When the reality of the party's fall finally sunk in, powerful members started to vent their frustrations on the new chairman, treating him as though it had been his fault that the party was now in opposition, Rahumägi wrote, instead of seeing reality for what it was: Pevkur's election against the wishes of the party's core decision-makers was the result of a succession of mistakes they had made much earlier.
As Rahumägi pointed out, the Reform Party was accused of a lack of vision long before Rõivas' government fell. The narrative that Reform won the last three parliamentary elections and hence was doing a good job was nothing but window dressing, as winning elections should really mean actually doing something, he added.
With intrigue now becoming part of Reform's internal culture, plenty of people who had kept quiet for 17 years could now no longer be relied on to toe the party line, Rahumägi added.
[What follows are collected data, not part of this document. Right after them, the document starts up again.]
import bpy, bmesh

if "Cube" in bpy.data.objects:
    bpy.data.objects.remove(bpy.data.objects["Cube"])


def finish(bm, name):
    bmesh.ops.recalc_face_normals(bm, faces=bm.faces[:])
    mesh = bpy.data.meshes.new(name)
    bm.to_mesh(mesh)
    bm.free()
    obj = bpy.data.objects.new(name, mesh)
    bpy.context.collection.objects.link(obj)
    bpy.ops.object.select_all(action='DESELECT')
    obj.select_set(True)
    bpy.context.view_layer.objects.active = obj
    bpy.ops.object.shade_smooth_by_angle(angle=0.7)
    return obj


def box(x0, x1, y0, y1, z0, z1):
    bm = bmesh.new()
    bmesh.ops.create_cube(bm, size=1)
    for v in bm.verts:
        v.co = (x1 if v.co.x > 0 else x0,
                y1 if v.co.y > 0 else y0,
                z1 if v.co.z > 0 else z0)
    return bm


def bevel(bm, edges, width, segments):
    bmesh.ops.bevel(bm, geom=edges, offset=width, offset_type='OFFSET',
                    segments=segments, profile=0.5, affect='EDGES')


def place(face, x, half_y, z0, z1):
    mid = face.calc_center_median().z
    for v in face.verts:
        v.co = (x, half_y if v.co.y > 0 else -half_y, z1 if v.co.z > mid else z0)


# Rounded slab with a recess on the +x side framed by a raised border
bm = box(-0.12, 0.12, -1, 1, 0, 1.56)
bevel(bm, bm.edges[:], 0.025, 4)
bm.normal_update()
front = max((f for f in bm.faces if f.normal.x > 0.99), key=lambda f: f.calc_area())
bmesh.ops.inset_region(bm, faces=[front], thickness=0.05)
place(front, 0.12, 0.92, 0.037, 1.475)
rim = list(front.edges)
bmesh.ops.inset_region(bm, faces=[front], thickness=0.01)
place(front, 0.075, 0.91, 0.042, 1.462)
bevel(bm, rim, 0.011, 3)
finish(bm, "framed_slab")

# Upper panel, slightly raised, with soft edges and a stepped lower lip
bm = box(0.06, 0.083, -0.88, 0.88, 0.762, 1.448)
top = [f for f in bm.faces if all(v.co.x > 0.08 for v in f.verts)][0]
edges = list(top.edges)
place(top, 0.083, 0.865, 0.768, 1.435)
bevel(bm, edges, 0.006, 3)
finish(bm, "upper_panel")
In the ensuing infighting, Pevkur's opponents have done what they can to make him look weak — whatever he attempts, the party's parliamentary group refuses to follow him.
Solution: Look beyond personal interest, elect Kaja Kallas
According to Rahumägi, the current state of the Reform Party is due to two main factors. One is that, to many, finding themselves in opposition after 17 years in power is strange, demotivating, and unexpected. And the other is that the former hard core of the party, the back room, will never forgive those who pushed them out of power: plenty of its key people have come to see the Reform Party as their private property.
Hence Siim Kallas' statement that the party needs new leadership didn't come as a surprise to anyone, Rahumägi wrote. Pevkur's response, he found, was adequate. The party needs to elect a new leader as soon as possible.
But even with a new leader, the party only has a chance if its members look beyond personal gain, and if it can come up with new ideas and narratives that work to the good of the country and the voters, Rahumägi wrote.
Estonia is ready for its first woman prime minister, which is why in the interest of both the country as well as peace in the party, Reform's members need to elect Kaja Kallas their first chairwoman, he added.
Read Jaanus Rahumägi's piece here (link in Estonian).
Editor: Dario Cavegn